On George Saunders’s Story Club, a fellow clubber remarked on “the illusion of natural genius”. It reminded me, by way of contrast, of Edison’s “1% inspiration, 99% perspiration” axiom. Some authors may be good at their craft but they’re also often good or even better at creating the “illusion”.
Jack Kerouac comes to mind. It’s been to long since I read “On the Road” but I feel sure the image of him drafting his manuscript in a blinding flash of uninterrupted inspiration on a continuous roll of paper fed into a presumably scorching hot typewriter has done nothing to glorify the plodding Sisyphean nature of perfecting a short-story.

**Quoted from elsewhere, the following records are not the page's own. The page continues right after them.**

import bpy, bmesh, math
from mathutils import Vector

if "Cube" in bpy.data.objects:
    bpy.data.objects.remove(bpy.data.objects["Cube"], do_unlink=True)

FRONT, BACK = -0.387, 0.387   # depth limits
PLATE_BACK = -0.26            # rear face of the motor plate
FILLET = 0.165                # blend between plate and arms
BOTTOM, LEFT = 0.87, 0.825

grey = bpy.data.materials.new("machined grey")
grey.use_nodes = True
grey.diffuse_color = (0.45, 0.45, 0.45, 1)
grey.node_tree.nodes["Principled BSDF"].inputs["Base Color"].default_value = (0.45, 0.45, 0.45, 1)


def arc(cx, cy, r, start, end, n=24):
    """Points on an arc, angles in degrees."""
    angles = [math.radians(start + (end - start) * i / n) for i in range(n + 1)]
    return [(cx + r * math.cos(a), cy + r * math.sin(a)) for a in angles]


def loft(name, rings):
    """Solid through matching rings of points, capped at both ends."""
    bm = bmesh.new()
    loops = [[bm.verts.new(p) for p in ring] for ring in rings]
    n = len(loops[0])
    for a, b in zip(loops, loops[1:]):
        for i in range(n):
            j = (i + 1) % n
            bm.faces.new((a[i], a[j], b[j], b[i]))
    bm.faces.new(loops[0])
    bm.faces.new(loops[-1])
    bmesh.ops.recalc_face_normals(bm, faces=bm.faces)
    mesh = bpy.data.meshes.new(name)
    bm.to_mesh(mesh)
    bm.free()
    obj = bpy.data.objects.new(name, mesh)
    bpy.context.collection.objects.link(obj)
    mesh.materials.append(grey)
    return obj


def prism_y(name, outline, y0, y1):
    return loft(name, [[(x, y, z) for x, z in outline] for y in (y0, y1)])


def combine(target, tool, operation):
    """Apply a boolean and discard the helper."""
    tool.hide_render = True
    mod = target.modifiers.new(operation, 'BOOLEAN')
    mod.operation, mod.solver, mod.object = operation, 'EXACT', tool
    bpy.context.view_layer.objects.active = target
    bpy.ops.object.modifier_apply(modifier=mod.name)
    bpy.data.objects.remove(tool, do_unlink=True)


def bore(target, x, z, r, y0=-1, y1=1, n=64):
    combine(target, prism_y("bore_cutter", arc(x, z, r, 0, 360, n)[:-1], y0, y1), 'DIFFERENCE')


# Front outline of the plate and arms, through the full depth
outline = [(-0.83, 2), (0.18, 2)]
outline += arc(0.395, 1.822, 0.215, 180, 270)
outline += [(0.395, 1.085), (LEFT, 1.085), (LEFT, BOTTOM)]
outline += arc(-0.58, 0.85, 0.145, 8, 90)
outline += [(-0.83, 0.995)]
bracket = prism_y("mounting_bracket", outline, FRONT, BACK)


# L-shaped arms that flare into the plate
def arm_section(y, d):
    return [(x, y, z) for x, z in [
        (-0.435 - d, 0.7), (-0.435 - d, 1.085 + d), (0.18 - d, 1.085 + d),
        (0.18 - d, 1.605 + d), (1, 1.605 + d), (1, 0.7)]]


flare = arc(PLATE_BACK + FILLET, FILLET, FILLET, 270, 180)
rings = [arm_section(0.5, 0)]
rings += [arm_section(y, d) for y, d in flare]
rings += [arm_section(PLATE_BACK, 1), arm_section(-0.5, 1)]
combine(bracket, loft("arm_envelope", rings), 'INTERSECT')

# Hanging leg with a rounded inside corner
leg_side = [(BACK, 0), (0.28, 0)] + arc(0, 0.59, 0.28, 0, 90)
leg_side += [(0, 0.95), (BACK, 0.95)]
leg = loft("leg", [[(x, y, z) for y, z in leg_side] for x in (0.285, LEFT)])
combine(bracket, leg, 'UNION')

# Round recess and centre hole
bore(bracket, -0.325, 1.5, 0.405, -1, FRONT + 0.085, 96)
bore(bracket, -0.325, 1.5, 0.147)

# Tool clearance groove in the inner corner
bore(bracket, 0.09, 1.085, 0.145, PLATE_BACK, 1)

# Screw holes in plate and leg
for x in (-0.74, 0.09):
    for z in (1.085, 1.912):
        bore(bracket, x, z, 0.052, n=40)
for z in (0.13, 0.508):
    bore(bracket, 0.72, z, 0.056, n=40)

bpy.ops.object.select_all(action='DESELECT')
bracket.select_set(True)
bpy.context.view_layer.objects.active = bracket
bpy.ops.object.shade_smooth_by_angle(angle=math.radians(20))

Glancing over at the Wikipedia entry for “On the Road”. Contrasting his methods with the on-stage performances of Jazz musicians discounts the vast quantity of hours consecrated to “art” in the woodshed. I am not surprised that he has an essay titled “Essentials of Spontaneous Prose”.

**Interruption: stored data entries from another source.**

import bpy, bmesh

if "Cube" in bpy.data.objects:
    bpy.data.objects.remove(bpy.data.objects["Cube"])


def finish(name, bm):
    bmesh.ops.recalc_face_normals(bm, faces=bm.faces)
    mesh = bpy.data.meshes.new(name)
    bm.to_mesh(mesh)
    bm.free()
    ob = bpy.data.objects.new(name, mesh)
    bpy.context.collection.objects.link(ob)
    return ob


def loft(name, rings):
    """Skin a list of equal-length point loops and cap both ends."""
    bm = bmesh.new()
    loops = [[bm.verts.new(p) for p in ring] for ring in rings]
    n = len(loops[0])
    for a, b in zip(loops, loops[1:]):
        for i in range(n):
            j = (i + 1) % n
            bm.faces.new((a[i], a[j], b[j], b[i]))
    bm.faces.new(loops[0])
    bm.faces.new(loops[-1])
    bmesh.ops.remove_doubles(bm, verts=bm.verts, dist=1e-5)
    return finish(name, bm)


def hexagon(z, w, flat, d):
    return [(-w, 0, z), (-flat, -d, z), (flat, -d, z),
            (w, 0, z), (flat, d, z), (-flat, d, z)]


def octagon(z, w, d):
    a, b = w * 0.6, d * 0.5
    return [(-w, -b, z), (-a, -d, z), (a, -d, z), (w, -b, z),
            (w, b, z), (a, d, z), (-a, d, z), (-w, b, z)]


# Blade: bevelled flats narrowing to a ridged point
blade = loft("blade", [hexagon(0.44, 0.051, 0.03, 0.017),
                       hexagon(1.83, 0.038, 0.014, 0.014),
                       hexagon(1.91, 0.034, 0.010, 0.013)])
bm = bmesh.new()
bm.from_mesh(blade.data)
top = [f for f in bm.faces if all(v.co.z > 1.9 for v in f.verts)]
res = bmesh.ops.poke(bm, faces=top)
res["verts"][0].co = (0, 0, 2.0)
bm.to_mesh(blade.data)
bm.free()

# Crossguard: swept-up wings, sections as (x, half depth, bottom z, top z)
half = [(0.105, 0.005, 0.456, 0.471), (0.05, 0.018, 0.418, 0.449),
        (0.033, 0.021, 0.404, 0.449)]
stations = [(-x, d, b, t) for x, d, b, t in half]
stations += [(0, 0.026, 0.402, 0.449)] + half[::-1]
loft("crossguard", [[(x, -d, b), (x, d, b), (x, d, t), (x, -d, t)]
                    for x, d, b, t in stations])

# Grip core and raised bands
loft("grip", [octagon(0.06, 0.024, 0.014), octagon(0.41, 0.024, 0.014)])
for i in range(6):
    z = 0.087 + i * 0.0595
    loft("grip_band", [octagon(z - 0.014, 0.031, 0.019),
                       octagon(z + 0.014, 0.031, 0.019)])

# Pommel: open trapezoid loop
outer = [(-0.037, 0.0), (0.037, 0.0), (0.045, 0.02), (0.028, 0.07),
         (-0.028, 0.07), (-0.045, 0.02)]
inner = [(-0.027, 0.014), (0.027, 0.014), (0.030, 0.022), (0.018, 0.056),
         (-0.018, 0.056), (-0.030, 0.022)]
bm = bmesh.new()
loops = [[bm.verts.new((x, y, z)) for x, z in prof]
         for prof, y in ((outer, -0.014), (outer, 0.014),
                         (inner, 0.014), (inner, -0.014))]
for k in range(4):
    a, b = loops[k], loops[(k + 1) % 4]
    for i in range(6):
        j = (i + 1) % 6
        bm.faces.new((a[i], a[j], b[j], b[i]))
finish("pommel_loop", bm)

(I have to stop to admire David Brooks’s commentary on its legacy:
Reading through the anniversary commemorations, you feel the gravitational pull of the great Boomer Narcissus. All cultural artifacts have to be interpreted through whatever experiences the Baby Boomer generation is going through at that moment. So a book formerly known for its youthful exuberance now becomes a gloomy middle-aged disillusion.On the Road – Wikipedia
Please tell me that you don’t love, “the Great Boomer Narcissus”!)
Kerouac now occurs to me to be a worthy contrast in styles to George Saunders’s loving, workmanlike embrace of revision.
Kerouac’s essay, per this synopsis on Genius (https://genius.com/Jack-kerouac-essentials-of-spontaneous-prose-annotated), is I suspect well worth the while. And the idea that we could someday write at improvisational speed is something we should always aspire towards.
What is so wrong about Kerouac’s modeling himself off of bee-bop Jazz musicians.
Charlie Parker as a role model (minus perhaps the addictions)? C’mon!
Okay. Time to go back to the woodshed…